ACTIVITY:
In your reply, repeat every entry exactly and skip over each picture.
══ LISTED RECORDS
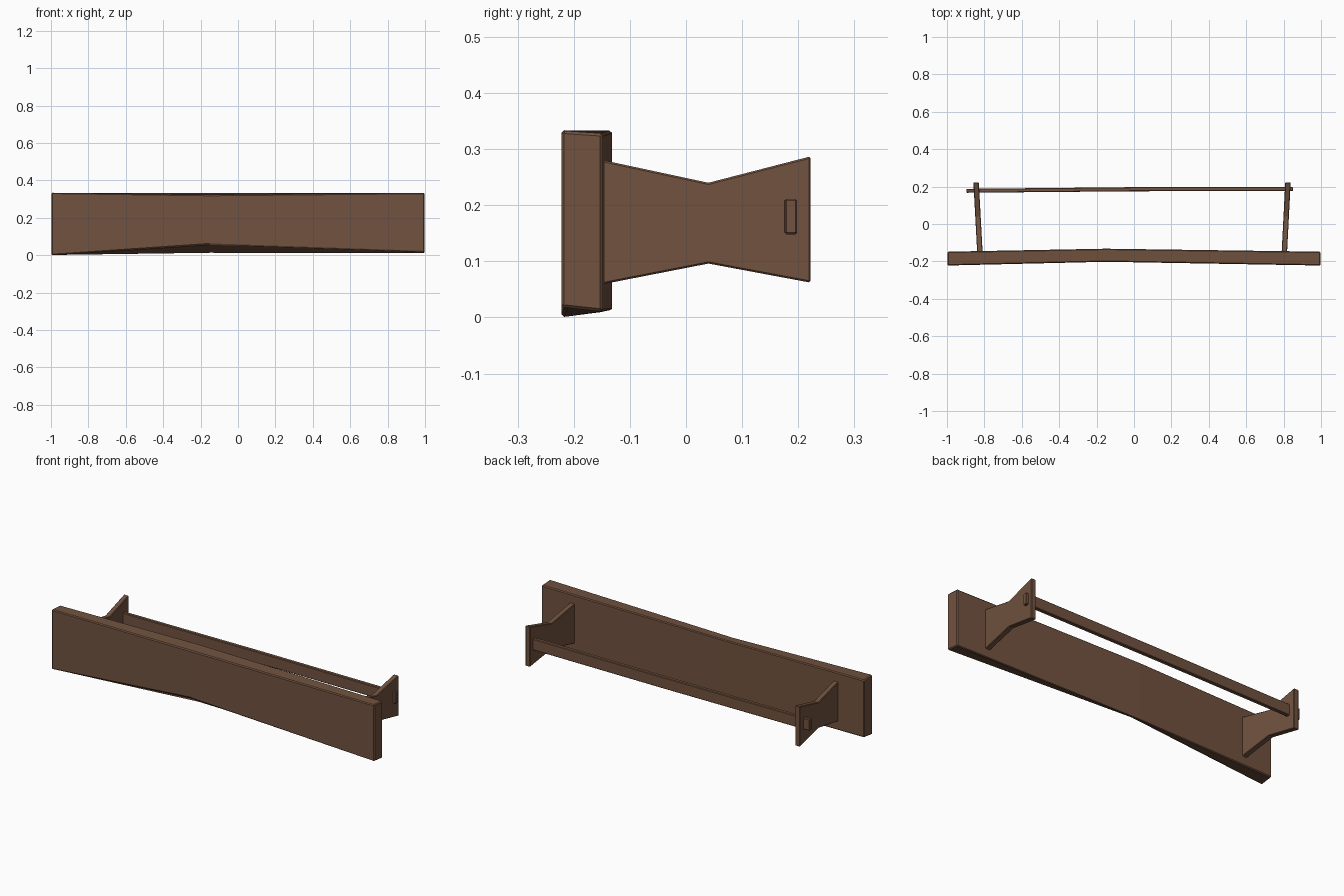
import bpy

if "Cube" in bpy.data.objects:
    bpy.data.objects.remove(bpy.data.objects["Cube"])

wood = bpy.data.materials.new("brown wood")
wood.diffuse_color = (0.165, 0.085, 0.050, 1)
wood.use_nodes = True
wood.node_tree.nodes["Principled BSDF"].inputs["Base Color"].default_value = wood.diffuse_color


def loft(name, rings, bevel):
    """Solid joining equal-length cross-sections, with lightly worn edges."""
    n = len(rings[0])
    verts = [p for r in rings for p in r]
    faces = [tuple(range(n))[::-1], tuple(range(len(verts) - n, len(verts)))]
    for k in range(len(rings) - 1):
        for i in range(n):
            a, b = k * n + i, k * n + (i + 1) % n
            faces.append((a, b, b + n, a + n))
    me = bpy.data.meshes.new(name)
    me.from_pydata(verts, [], faces)
    me.materials.append(wood)
    ob = bpy.data.objects.new(name, me)
    bpy.context.collection.objects.link(ob)
    mod = ob.modifiers.new("worn edges", 'BEVEL')
    mod.width, mod.segments = bevel, 1
    mod.limit_method, mod.angle_limit = 'ANGLE', 0.5
    return ob


def section(x, front, back, front_z, back_z):
    """Four-sided cross-section of a plank running along x."""
    return [(x, front, front_z[0]), (x, back, back_z[0]),
            (x, back, back_z[1]), (x, front, front_z[1])]


# Bench lies on its side: seat plank with sagging, worn middle
loft("seat", [
    section(-0.997, -0.222, -0.148, (0.0, 0.334), (0.010, 0.330)),
    section(-0.15, -0.202, -0.132, (0.058, 0.322), (0.010, 0.334)),
    section(0.997, -0.222, -0.148, (0.018, 0.333), (0.010, 0.328)),
], 0.005)

# Waisted, splayed leg boards: (y, low z, high z)
PROFILE = [(-0.17, 0.055, 0.285), (0.04, 0.096, 0.240), (0.222, 0.062, 0.287)]


def leg(name, base, tip, thick):
    def outline(dx):
        pts = [(y, lo) for y, lo, hi in PROFILE] + \
              [(y, hi) for y, lo, hi in reversed(PROFILE)]
        return [(base + (tip - base) * (y + 0.15) / 0.37 + dx, y, z) for y, z in pts]
    loft(name, [outline(-thick / 2), outline(thick / 2)], 0.003)


leg("right_leg", 0.804, 0.823, 0.029)
leg("left_leg", -0.824, -0.844, 0.029)

# Stretcher bar passing through both legs
loft("stretcher", [
    section(-0.895, 0.167, 0.188, (0.148, 0.211), (0.148, 0.211)),
    section(0.0, 0.175, 0.197, (0.148, 0.211), (0.148, 0.211)),
    section(0.85, 0.176, 0.198, (0.148, 0.211), (0.148, 0.211)),
], 0.003)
════
RESPONSE AREA:
import bpy

if "Cube" in bpy.data.objects:
    bpy.data.objects.remove(bpy.data.objects["Cube"])

wood = bpy.data.materials.new("brown wood")
wood.diffuse_color = (0.165, 0.085, 0.050, 1)
wood.use_nodes = True
wood.node_tree.nodes["Principled BSDF"].inputs["Base Color"].default_value = wood.diffuse_color


def loft(name, rings, bevel):
    """Solid joining equal-length cross-sections, with lightly worn edges."""
    n = len(rings[0])
    verts = [p for r in rings for p in r]
    faces = [tuple(range(n))[::-1], tuple(range(len(verts) - n, len(verts)))]
    for k in range(len(rings) - 1):
        for i in range(n):
            a, b = k * n + i, k * n + (i + 1) % n
            faces.append((a, b, b + n, a + n))
    me = bpy.data.meshes.new(name)
    me.from_pydata(verts, [], faces)
    me.materials.append(wood)
    ob = bpy.data.objects.new(name, me)
    bpy.context.collection.objects.link(ob)
    mod = ob.modifiers.new("worn edges", 'BEVEL')
    mod.width, mod.segments = bevel, 1
    mod.limit_method, mod.angle_limit = 'ANGLE', 0.5
    return ob


def section(x, front, back, front_z, back_z):
    """Four-sided cross-section of a plank running along x."""
    return [(x, front, front_z[0]), (x, back, back_z[0]),
            (x, back, back_z[1]), (x, front, front_z[1])]


# Bench lies on its side: seat plank with sagging, worn middle
loft("seat", [
    section(-0.997, -0.222, -0.148, (0.0, 0.334), (0.010, 0.330)),
    section(-0.15, -0.202, -0.132, (0.058, 0.322), (0.010, 0.334)),
    section(0.997, -0.222, -0.148, (0.018, 0.333), (0.010, 0.328)),
], 0.005)

# Waisted, splayed leg boards: (y, low z, high z)
PROFILE = [(-0.17, 0.055, 0.285), (0.04, 0.096, 0.240), (0.222, 0.062, 0.287)]


def leg(name, base, tip, thick):
    def outline(dx):
        pts = [(y, lo) for y, lo, hi in PROFILE] + \
              [(y, hi) for y, lo, hi in reversed(PROFILE)]
        return [(base + (tip - base) * (y + 0.15) / 0.37 + dx, y, z) for y, z in pts]
    loft(name, [outline(-thick / 2), outline(thick / 2)], 0.003)


leg("right_leg", 0.804, 0.823, 0.029)
leg("left_leg", -0.824, -0.844, 0.029)

# Stretcher bar passing through both legs
loft("stretcher", [
    section(-0.895, 0.167, 0.188, (0.148, 0.211), (0.148, 0.211)),
    section(0.0, 0.175, 0.197, (0.148, 0.211), (0.148, 0.211)),
    section(0.85, 0.176, 0.198, (0.148, 0.211), (0.148, 0.211)),
], 0.003)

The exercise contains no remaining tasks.